_Description of the task_. Copy out, from the data below, each line in which the word "centre" occurs.
(Source data Opens)
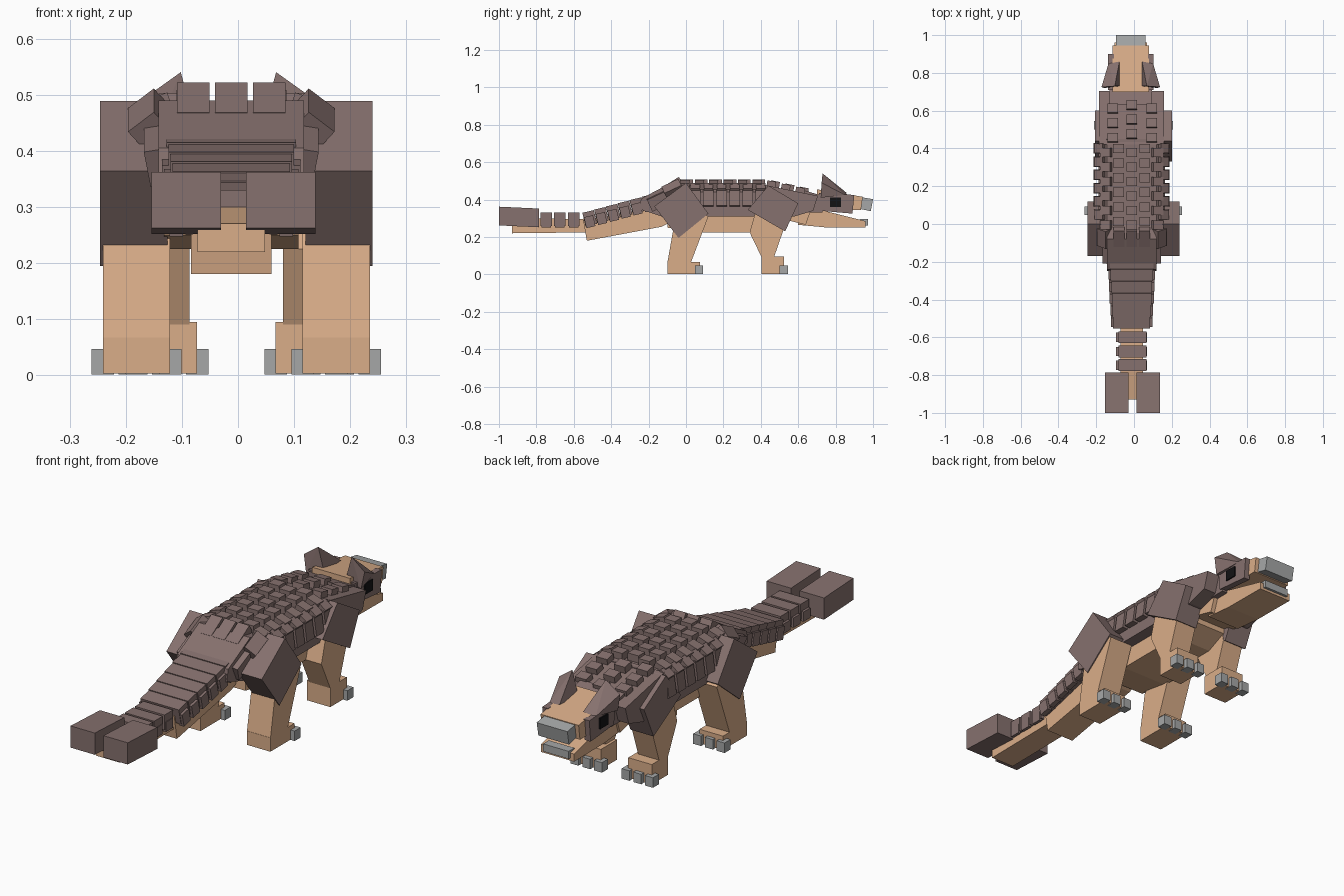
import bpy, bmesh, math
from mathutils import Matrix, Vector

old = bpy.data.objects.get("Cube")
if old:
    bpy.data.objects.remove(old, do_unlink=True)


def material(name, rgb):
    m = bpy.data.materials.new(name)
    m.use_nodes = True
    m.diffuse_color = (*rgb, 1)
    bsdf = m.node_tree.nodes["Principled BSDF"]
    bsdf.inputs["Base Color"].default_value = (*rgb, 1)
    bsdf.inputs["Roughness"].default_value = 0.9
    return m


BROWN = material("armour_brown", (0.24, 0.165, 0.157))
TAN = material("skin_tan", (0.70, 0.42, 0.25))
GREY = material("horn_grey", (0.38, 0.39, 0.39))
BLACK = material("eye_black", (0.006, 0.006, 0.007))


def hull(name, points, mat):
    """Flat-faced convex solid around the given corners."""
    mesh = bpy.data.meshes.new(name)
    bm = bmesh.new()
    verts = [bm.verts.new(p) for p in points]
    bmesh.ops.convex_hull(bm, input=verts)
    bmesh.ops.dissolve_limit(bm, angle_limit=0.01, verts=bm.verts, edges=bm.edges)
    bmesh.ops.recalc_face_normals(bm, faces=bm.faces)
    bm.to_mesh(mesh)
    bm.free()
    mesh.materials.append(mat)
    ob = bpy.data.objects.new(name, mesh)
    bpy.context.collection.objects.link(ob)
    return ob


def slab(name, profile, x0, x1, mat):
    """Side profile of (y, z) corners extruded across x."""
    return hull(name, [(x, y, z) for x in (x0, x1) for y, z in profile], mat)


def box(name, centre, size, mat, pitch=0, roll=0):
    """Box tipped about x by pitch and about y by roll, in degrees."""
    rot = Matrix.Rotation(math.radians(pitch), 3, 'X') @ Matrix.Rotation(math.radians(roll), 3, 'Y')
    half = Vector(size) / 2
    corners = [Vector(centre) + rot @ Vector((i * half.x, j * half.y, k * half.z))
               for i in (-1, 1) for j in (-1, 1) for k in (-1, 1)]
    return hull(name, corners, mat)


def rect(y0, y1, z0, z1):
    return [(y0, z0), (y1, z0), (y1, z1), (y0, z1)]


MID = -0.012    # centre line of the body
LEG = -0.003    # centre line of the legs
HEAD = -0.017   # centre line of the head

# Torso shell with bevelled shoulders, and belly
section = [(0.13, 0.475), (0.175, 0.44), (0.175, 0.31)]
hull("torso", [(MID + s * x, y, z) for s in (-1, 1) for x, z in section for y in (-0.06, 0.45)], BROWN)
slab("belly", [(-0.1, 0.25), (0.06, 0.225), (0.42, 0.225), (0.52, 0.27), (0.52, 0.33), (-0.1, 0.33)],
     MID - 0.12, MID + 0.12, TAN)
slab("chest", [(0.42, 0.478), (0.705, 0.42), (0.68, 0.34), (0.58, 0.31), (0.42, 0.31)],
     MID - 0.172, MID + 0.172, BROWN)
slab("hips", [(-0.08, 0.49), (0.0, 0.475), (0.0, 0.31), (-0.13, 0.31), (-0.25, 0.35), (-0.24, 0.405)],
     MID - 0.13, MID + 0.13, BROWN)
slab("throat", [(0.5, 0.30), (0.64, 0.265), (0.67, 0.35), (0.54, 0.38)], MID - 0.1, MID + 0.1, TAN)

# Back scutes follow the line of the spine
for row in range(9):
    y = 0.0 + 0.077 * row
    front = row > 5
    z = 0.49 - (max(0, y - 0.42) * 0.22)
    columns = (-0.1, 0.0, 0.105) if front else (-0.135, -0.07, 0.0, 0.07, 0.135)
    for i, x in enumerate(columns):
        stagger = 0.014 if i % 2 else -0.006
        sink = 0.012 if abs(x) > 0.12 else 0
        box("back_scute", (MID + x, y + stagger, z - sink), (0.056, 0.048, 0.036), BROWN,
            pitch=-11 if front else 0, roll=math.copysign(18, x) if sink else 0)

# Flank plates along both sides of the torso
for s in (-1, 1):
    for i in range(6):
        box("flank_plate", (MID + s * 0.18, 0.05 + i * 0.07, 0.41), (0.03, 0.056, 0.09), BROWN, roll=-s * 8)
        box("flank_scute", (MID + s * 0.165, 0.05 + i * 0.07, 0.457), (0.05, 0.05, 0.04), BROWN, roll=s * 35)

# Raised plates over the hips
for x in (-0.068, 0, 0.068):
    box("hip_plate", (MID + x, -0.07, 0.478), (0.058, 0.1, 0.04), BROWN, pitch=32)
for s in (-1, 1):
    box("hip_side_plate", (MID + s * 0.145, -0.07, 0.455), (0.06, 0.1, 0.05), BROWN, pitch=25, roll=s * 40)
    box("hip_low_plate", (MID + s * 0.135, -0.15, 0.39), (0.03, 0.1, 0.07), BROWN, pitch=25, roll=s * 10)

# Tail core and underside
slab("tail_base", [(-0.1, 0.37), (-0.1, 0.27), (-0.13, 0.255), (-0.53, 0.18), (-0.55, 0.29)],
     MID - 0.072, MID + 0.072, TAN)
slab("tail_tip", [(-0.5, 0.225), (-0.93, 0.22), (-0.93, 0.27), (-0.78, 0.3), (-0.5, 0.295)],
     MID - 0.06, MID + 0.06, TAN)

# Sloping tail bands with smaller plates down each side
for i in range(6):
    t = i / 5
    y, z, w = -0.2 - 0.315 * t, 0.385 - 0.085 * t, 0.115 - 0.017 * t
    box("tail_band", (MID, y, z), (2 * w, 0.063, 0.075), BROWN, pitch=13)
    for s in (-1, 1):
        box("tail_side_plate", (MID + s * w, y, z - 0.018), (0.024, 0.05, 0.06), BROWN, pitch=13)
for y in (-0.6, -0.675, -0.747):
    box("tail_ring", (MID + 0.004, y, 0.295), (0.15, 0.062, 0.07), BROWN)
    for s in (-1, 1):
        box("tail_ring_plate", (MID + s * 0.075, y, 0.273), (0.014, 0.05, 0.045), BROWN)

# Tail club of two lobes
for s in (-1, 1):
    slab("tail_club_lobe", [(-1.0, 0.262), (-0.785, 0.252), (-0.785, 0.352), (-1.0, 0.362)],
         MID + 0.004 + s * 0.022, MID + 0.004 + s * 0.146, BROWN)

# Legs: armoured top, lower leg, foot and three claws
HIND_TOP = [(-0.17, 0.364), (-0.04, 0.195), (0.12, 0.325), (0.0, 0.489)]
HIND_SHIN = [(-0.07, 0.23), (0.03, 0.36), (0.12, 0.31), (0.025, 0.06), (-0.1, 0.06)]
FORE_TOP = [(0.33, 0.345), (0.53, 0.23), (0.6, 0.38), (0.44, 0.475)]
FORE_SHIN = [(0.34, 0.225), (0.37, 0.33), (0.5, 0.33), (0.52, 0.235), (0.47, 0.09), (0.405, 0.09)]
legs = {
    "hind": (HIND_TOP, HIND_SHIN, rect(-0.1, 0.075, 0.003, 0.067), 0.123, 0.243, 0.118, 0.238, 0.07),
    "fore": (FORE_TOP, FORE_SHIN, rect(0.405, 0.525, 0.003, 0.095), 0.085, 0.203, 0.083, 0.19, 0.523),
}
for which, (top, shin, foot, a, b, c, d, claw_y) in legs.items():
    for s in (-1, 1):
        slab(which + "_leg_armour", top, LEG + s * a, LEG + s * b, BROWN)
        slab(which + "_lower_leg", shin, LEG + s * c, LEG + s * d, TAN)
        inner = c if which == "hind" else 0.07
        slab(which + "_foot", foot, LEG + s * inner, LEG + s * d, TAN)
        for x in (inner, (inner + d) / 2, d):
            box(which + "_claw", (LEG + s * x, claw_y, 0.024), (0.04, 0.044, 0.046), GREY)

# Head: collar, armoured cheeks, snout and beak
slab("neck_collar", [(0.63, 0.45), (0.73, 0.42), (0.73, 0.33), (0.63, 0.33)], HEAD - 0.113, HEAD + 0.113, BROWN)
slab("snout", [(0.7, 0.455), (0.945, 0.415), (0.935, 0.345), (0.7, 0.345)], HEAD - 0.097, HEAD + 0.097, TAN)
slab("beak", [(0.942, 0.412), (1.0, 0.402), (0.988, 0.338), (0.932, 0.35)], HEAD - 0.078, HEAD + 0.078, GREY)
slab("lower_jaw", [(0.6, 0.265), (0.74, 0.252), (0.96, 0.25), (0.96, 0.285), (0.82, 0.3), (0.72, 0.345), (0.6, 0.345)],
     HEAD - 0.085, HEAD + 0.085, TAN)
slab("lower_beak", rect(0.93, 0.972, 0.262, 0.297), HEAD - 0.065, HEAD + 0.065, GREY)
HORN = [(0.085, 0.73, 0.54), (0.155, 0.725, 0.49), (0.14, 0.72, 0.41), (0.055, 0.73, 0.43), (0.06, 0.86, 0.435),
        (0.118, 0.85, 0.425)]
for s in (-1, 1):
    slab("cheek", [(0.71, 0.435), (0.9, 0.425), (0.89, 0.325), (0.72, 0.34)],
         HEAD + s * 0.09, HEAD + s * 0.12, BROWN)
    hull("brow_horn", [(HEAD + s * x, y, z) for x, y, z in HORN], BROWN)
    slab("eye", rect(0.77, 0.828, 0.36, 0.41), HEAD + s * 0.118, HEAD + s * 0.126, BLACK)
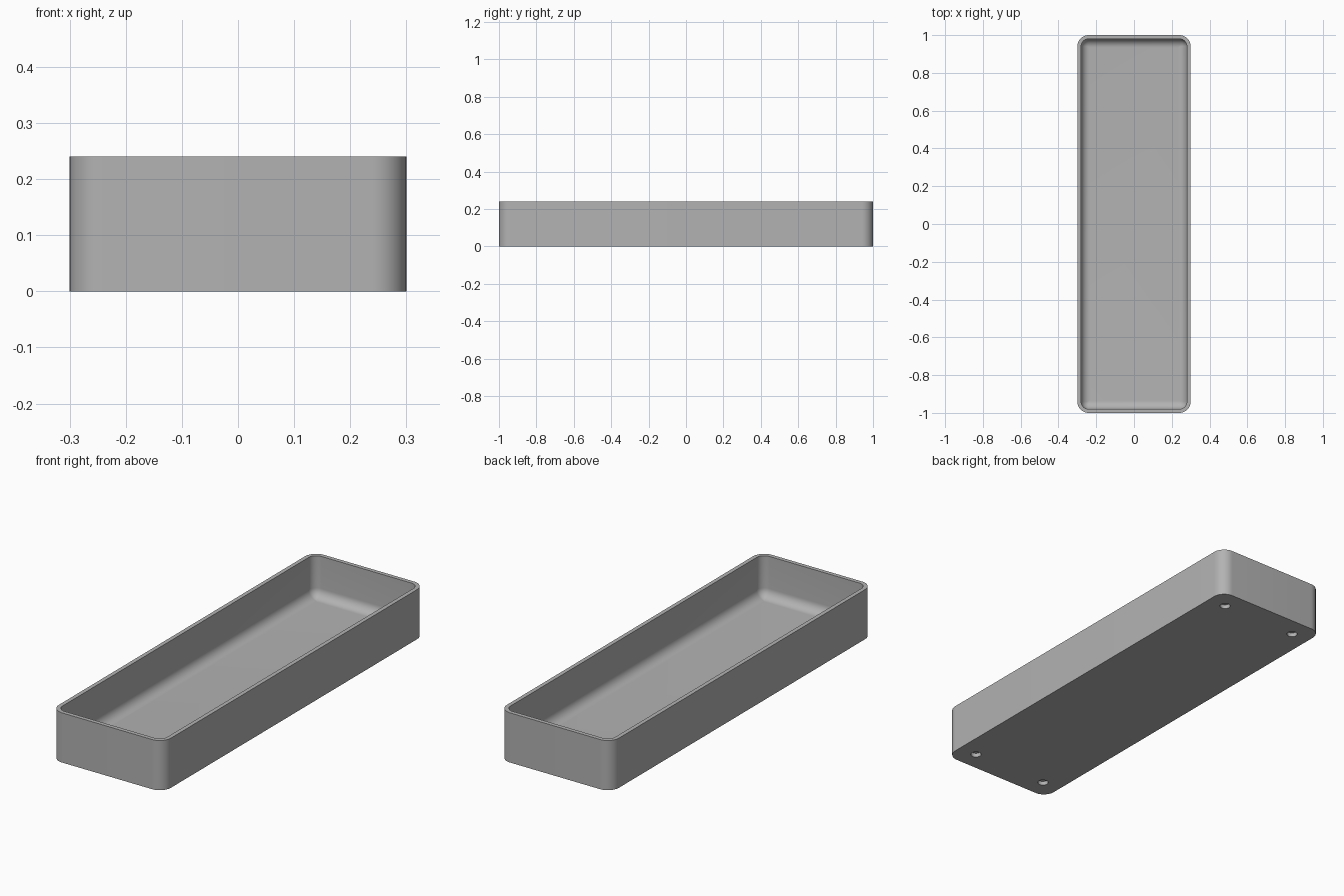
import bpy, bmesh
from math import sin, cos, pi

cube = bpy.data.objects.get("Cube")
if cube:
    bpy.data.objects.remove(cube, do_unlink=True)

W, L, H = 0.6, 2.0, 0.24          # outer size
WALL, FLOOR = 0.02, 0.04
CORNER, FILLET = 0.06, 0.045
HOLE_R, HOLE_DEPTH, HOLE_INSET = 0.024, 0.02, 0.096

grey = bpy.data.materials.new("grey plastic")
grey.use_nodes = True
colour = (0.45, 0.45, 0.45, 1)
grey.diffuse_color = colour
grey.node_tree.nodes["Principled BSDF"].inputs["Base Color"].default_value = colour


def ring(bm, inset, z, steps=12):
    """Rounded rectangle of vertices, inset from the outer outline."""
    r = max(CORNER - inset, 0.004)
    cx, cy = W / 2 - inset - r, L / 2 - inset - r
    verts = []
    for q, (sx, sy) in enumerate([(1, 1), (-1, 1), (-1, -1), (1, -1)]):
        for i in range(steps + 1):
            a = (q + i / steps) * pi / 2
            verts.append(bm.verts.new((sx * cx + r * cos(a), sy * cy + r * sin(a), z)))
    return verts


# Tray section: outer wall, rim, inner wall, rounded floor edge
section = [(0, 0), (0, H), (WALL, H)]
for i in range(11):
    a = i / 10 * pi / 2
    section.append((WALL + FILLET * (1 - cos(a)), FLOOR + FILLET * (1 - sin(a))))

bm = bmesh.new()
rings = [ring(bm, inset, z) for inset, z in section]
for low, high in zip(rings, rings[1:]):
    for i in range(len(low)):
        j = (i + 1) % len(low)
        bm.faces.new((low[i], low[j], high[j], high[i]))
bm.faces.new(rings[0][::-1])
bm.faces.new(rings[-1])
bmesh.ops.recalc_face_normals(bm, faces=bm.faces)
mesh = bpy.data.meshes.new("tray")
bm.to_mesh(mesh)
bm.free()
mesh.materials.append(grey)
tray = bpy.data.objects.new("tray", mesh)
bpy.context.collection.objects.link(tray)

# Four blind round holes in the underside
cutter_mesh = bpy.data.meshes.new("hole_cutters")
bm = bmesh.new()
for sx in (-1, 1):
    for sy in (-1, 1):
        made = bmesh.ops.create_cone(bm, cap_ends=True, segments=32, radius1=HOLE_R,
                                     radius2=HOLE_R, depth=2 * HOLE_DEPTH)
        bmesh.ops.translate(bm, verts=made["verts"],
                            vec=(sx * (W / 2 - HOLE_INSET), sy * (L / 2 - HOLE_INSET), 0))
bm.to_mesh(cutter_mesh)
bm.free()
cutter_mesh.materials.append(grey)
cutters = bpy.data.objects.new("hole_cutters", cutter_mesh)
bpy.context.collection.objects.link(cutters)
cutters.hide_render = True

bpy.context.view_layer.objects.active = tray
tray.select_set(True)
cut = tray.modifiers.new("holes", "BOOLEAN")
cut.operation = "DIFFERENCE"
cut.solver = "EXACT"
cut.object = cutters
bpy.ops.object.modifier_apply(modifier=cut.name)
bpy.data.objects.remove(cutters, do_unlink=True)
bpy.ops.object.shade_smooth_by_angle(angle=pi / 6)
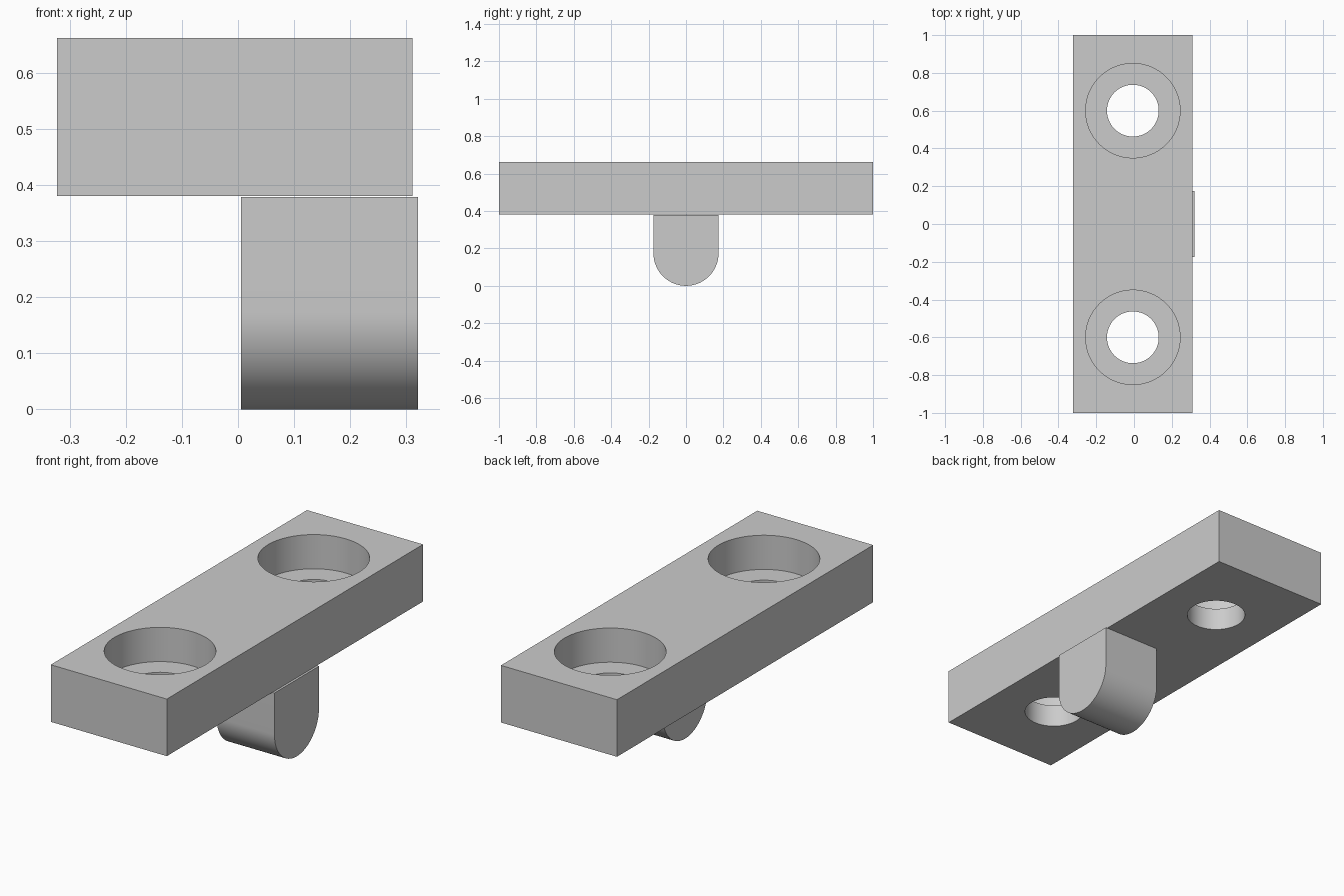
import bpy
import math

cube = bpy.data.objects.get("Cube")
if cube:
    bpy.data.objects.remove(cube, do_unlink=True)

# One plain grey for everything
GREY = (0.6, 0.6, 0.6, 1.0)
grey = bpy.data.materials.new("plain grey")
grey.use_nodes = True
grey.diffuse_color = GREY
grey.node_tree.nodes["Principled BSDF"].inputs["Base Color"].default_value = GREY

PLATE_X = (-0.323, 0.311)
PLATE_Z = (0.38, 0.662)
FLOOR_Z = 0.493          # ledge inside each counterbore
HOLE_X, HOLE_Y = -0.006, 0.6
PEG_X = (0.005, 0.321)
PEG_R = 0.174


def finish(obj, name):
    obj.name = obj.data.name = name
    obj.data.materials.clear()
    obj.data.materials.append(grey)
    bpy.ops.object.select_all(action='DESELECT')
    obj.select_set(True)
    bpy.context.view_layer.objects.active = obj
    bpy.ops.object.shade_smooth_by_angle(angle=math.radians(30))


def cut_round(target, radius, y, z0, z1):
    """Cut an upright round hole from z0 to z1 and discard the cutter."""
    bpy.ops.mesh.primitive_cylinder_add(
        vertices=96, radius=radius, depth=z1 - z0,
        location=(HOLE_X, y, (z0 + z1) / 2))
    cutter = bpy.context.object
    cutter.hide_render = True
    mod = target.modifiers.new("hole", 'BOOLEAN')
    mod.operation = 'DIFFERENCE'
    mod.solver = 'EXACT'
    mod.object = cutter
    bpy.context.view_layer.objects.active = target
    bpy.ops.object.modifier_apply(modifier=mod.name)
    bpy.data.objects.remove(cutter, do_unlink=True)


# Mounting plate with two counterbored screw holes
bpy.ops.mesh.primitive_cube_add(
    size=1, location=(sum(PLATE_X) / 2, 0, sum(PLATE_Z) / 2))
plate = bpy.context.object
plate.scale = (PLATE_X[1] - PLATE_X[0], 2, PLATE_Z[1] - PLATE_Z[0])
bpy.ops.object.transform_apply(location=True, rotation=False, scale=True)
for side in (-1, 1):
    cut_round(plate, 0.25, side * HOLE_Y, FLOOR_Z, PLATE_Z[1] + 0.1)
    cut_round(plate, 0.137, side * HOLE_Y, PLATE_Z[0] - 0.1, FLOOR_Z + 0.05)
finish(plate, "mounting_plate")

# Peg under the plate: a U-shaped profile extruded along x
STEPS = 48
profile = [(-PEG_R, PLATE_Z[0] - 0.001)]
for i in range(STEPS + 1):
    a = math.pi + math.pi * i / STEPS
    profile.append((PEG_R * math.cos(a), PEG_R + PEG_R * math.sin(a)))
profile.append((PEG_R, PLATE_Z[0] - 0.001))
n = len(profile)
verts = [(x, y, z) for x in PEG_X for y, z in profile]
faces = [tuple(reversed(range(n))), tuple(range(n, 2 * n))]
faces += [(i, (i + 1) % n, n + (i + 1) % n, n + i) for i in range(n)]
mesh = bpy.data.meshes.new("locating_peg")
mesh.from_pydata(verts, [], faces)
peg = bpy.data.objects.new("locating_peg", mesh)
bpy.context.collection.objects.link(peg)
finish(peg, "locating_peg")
(Source data Closes)
_Response area_.
def box(name, centre, size, mat, pitch=0, roll=0):
    corners = [Vector(centre) + rot @ Vector((i * half.x, j * half.y, k * half.z))
MID = -0.012    # centre line of the body
LEG = -0.003    # centre line of the legs
HEAD = -0.017   # centre line of the head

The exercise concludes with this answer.